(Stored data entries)
=-=-=
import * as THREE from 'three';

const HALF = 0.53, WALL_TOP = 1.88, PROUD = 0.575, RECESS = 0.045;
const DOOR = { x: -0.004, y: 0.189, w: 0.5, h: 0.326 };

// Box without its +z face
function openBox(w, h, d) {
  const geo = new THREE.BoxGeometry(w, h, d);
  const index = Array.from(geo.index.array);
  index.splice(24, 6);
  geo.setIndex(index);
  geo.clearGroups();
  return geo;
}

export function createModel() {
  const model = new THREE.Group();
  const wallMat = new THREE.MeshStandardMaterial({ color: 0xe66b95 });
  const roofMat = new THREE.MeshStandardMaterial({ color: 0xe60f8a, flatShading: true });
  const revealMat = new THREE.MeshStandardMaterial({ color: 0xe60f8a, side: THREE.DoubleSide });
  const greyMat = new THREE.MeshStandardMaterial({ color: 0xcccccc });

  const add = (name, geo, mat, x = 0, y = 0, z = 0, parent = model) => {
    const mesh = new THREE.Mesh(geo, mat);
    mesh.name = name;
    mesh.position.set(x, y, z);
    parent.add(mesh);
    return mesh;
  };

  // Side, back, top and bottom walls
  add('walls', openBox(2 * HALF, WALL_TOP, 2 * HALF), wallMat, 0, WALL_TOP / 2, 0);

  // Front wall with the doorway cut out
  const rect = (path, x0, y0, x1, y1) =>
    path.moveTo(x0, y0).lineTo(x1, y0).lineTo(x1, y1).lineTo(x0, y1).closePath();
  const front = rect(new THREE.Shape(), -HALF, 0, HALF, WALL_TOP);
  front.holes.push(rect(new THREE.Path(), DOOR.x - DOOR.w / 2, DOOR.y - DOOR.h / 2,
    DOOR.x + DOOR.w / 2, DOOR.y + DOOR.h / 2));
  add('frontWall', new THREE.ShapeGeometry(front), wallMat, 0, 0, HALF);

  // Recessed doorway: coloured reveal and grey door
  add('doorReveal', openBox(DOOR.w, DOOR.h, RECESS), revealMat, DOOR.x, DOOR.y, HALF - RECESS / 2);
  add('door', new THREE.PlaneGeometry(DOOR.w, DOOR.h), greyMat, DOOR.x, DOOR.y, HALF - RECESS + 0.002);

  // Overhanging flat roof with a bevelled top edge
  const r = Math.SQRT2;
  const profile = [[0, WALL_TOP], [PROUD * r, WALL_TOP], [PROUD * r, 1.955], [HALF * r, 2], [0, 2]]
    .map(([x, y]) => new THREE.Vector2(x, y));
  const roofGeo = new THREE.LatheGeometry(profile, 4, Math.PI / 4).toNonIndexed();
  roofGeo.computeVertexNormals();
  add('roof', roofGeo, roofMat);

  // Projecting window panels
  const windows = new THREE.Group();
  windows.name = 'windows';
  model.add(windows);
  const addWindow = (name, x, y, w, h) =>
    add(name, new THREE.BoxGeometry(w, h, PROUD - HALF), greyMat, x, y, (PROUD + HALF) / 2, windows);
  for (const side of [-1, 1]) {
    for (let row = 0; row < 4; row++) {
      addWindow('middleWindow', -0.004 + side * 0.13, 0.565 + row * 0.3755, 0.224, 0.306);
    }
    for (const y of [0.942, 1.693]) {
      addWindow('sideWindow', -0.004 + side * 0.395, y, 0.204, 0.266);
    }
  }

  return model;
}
=-=-=
* **ACTION ITEM**: A faithful copy is required of the lines from the one with "add('roof', roofGeo, roofMat);" through the last line of the data; please add nothing.

* **EXPECTED ANSWER**:
  add('roof', roofGeo, roofMat);

  // Projecting window panels
  const windows = new THREE.Group();
  windows.name = 'windows';
  model.add(windows);
  const addWindow = (name, x, y, w, h) =>
    add(name, new THREE.BoxGeometry(w, h, PROUD - HALF), greyMat, x, y, (PROUD + HALF) / 2, windows);
  for (const side of [-1, 1]) {
    for (let row = 0; row < 4; row++) {
      addWindow('middleWindow', -0.004 + side * 0.13, 0.565 + row * 0.3755, 0.224, 0.306);
    }
    for (const y of [0.942, 1.693]) {
      addWindow('sideWindow', -0.004 + side * 0.395, y, 0.204, 0.266);
    }
  }

  return model;
}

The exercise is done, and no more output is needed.